What you need to do => How do the lines below between the ones holding "HALF = 0.31" and "grey.diffuse_color = colour", inclusive, read? Give them again exactly, with no other lines.

Data shown =>
::::::::
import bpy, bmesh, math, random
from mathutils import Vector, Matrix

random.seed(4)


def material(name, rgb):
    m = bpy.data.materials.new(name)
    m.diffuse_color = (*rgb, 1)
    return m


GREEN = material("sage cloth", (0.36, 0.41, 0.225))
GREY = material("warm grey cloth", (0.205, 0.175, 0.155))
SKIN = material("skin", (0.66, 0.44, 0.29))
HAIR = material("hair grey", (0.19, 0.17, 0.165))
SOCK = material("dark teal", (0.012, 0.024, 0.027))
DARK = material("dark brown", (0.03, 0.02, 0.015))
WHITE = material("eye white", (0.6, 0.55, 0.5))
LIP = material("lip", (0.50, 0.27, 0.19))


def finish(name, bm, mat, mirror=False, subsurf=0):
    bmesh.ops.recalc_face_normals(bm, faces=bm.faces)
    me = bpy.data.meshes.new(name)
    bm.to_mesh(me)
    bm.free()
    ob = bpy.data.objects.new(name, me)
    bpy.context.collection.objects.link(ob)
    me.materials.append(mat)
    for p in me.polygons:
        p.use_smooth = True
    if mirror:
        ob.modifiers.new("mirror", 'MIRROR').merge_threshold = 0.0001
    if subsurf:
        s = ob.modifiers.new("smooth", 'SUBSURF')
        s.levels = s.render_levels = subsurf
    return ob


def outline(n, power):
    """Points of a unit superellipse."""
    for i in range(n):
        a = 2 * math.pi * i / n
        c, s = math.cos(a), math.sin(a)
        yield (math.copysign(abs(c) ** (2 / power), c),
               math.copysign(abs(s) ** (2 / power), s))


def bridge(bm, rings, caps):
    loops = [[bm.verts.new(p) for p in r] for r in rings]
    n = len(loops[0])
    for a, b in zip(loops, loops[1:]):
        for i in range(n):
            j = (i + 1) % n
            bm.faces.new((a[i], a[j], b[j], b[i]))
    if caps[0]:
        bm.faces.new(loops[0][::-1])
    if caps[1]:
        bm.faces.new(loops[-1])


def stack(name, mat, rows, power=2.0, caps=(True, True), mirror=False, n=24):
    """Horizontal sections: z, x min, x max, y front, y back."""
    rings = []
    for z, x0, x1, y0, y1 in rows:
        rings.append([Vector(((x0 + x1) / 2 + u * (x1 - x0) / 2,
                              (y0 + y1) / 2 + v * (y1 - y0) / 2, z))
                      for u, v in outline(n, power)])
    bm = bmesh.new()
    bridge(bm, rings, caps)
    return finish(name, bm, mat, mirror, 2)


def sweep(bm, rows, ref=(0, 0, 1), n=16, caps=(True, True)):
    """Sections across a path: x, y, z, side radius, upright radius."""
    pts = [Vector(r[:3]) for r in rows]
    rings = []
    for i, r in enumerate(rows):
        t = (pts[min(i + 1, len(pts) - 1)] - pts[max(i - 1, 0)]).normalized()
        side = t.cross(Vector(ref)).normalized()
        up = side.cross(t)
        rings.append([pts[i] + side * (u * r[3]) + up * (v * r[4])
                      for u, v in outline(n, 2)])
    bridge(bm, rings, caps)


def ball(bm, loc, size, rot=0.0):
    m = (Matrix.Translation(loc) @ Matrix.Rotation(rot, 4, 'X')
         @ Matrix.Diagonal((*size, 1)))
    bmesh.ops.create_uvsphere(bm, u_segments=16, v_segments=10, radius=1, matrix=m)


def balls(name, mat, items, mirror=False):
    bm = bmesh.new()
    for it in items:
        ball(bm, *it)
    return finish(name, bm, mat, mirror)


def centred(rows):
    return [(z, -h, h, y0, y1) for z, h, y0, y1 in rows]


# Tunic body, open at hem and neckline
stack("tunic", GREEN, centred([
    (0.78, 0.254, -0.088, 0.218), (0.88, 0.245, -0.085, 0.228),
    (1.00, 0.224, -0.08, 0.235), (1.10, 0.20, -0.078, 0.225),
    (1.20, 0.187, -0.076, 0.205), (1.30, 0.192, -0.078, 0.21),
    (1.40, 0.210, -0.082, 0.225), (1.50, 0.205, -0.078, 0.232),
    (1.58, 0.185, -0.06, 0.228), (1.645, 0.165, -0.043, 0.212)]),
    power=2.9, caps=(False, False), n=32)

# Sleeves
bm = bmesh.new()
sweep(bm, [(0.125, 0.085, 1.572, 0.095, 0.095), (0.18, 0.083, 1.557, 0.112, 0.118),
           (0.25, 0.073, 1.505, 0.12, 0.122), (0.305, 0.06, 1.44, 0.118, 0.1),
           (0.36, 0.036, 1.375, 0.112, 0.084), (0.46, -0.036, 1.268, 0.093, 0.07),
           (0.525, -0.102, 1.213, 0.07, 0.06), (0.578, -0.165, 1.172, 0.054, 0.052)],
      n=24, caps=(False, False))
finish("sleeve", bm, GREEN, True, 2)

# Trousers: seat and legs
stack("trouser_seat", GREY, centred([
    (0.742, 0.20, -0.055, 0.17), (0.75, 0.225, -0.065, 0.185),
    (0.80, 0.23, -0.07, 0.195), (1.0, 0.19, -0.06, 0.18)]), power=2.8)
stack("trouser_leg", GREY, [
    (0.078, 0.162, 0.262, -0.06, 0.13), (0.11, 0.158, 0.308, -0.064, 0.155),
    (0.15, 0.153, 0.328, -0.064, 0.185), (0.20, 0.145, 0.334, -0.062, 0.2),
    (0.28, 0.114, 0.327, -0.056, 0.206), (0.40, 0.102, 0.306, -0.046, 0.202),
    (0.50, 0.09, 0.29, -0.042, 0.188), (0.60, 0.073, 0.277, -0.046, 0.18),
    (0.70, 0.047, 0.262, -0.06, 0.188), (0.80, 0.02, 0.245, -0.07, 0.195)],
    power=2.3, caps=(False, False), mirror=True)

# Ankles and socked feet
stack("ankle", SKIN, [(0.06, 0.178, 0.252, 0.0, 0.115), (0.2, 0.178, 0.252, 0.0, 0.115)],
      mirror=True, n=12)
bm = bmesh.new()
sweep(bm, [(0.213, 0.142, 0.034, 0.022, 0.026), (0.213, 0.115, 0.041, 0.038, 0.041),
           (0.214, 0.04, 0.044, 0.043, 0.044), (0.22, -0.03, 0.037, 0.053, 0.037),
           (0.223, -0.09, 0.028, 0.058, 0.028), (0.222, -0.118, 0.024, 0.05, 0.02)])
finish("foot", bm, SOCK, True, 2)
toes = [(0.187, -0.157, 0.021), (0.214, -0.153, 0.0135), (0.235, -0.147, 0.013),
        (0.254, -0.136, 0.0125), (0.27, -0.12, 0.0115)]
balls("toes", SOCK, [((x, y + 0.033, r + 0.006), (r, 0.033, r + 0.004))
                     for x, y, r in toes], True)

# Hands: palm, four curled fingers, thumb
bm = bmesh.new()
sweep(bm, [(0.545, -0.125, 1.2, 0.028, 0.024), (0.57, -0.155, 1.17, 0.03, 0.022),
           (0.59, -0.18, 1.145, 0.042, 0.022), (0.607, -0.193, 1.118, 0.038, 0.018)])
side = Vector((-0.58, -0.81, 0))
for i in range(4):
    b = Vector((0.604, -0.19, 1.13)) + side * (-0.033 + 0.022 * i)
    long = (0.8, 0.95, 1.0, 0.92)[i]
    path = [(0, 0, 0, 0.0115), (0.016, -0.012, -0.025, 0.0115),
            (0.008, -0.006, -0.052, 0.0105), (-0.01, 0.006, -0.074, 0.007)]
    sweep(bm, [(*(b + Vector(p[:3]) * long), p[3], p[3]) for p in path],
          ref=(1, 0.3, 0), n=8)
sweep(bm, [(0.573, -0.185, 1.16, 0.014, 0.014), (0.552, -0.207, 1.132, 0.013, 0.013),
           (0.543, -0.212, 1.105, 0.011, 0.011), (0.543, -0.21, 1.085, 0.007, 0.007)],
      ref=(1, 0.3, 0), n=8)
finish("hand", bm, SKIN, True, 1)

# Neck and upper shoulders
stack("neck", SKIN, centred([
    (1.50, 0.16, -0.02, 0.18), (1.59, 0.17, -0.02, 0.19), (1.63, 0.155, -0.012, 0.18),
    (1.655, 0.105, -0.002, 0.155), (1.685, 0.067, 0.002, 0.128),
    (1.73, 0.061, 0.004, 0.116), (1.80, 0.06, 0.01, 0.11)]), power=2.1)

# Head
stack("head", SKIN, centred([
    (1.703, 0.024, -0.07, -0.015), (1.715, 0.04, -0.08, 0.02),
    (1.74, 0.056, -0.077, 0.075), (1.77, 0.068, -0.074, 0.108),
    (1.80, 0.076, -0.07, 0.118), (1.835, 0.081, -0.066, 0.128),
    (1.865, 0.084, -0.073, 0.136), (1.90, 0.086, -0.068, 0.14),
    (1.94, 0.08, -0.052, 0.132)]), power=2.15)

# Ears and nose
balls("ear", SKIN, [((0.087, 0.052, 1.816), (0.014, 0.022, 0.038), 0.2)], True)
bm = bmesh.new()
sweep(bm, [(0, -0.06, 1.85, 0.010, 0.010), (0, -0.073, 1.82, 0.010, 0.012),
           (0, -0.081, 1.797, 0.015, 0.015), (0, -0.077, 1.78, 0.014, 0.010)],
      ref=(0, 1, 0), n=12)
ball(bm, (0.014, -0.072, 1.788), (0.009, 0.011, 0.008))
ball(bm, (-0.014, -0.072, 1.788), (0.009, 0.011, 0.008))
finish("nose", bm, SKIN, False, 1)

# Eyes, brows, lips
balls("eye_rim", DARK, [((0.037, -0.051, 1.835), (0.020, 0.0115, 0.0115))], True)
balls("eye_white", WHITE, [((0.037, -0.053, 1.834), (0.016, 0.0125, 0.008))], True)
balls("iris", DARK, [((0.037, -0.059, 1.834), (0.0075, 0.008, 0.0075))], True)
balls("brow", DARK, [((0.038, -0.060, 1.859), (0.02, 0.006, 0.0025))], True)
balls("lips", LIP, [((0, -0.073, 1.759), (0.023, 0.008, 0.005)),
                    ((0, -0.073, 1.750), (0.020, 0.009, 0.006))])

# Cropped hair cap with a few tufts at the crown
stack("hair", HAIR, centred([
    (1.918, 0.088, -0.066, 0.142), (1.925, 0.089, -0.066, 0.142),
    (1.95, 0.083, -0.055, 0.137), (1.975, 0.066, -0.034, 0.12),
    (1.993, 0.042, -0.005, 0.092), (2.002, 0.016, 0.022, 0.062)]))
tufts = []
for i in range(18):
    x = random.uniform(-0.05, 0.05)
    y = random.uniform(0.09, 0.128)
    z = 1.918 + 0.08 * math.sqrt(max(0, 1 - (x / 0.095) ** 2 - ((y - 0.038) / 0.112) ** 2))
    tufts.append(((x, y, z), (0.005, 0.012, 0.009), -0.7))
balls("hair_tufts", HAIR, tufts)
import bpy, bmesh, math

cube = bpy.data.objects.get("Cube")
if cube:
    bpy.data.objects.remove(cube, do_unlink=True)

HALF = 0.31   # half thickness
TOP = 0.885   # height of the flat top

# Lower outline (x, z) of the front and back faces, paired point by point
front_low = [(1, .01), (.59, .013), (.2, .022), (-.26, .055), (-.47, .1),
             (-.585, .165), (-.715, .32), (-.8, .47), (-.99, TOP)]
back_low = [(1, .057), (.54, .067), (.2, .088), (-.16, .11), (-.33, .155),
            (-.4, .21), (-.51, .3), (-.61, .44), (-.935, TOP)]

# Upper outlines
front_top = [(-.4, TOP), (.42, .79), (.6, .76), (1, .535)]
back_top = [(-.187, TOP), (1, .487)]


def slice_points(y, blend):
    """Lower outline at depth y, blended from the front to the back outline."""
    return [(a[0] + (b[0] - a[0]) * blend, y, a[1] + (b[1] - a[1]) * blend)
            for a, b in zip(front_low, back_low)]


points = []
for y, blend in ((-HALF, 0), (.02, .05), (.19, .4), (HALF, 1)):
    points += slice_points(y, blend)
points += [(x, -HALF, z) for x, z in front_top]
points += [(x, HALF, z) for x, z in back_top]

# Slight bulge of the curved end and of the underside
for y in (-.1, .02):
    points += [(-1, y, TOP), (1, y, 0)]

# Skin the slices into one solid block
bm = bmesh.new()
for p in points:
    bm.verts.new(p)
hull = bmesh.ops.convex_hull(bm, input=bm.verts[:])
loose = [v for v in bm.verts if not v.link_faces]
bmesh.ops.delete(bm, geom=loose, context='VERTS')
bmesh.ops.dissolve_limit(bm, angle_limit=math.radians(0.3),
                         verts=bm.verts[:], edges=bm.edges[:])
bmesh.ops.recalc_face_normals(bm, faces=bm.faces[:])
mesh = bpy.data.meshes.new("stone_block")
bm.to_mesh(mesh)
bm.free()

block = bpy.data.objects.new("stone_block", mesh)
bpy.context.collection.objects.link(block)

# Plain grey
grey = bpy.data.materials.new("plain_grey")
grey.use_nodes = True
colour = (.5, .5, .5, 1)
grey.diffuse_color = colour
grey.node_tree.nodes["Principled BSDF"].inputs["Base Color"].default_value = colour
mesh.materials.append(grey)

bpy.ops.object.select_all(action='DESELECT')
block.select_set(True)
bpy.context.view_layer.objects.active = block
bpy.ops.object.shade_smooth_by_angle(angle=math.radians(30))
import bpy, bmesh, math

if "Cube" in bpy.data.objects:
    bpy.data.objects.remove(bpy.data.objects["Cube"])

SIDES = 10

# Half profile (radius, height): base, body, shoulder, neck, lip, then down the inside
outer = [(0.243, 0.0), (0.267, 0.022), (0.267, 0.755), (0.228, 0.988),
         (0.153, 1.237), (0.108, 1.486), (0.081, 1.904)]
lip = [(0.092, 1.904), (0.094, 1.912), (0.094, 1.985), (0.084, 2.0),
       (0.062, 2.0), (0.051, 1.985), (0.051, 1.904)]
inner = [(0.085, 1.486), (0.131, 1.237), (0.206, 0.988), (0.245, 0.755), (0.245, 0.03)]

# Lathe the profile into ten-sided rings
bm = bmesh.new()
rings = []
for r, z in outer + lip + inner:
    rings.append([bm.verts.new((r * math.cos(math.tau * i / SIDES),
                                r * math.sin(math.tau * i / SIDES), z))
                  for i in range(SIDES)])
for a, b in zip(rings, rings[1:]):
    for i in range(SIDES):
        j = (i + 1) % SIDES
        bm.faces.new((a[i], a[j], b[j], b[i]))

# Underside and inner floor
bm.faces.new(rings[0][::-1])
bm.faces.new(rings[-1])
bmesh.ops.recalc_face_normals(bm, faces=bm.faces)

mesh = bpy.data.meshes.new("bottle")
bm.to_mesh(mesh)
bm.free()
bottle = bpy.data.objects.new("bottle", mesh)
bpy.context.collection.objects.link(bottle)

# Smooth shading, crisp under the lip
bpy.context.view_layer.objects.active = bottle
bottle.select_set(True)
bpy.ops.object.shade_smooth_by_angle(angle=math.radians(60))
::::::::
Written solution =>
HALF = 0.31   # half thickness
TOP = 0.885   # height of the flat top

# Lower outline (x, z) of the front and back faces, paired point by point
front_low = [(1, .01), (.59, .013), (.2, .022), (-.26, .055), (-.47, .1),
             (-.585, .165), (-.715, .32), (-.8, .47), (-.99, TOP)]
back_low = [(1, .057), (.54, .067), (.2, .088), (-.16, .11), (-.33, .155),
            (-.4, .21), (-.51, .3), (-.61, .44), (-.935, TOP)]

# Upper outlines
front_top = [(-.4, TOP), (.42, .79), (.6, .76), (1, .535)]
back_top = [(-.187, TOP), (1, .487)]


def slice_points(y, blend):
    """Lower outline at depth y, blended from the front to the back outline."""
    return [(a[0] + (b[0] - a[0]) * blend, y, a[1] + (b[1] - a[1]) * blend)
            for a, b in zip(front_low, back_low)]


points = []
for y, blend in ((-HALF, 0), (.02, .05), (.19, .4), (HALF, 1)):
    points += slice_points(y, blend)
points += [(x, -HALF, z) for x, z in front_top]
points += [(x, HALF, z) for x, z in back_top]

# Slight bulge of the curved end and of the underside
for y in (-.1, .02):
    points += [(-1, y, TOP), (1, y, 0)]

# Skin the slices into one solid block
bm = bmesh.new()
for p in points:
    bm.verts.new(p)
hull = bmesh.ops.convex_hull(bm, input=bm.verts[:])
loose = [v for v in bm.verts if not v.link_faces]
bmesh.ops.delete(bm, geom=loose, context='VERTS')
bmesh.ops.dissolve_limit(bm, angle_limit=math.radians(0.3),
                         verts=bm.verts[:], edges=bm.edges[:])
bmesh.ops.recalc_face_normals(bm, faces=bm.faces[:])
mesh = bpy.data.meshes.new("stone_block")
bm.to_mesh(mesh)
bm.free()

block = bpy.data.objects.new("stone_block", mesh)
bpy.context.collection.objects.link(block)

# Plain grey
grey = bpy.data.materials.new("plain_grey")
grey.use_nodes = True
colour = (.5, .5, .5, 1)
grey.diffuse_color = colour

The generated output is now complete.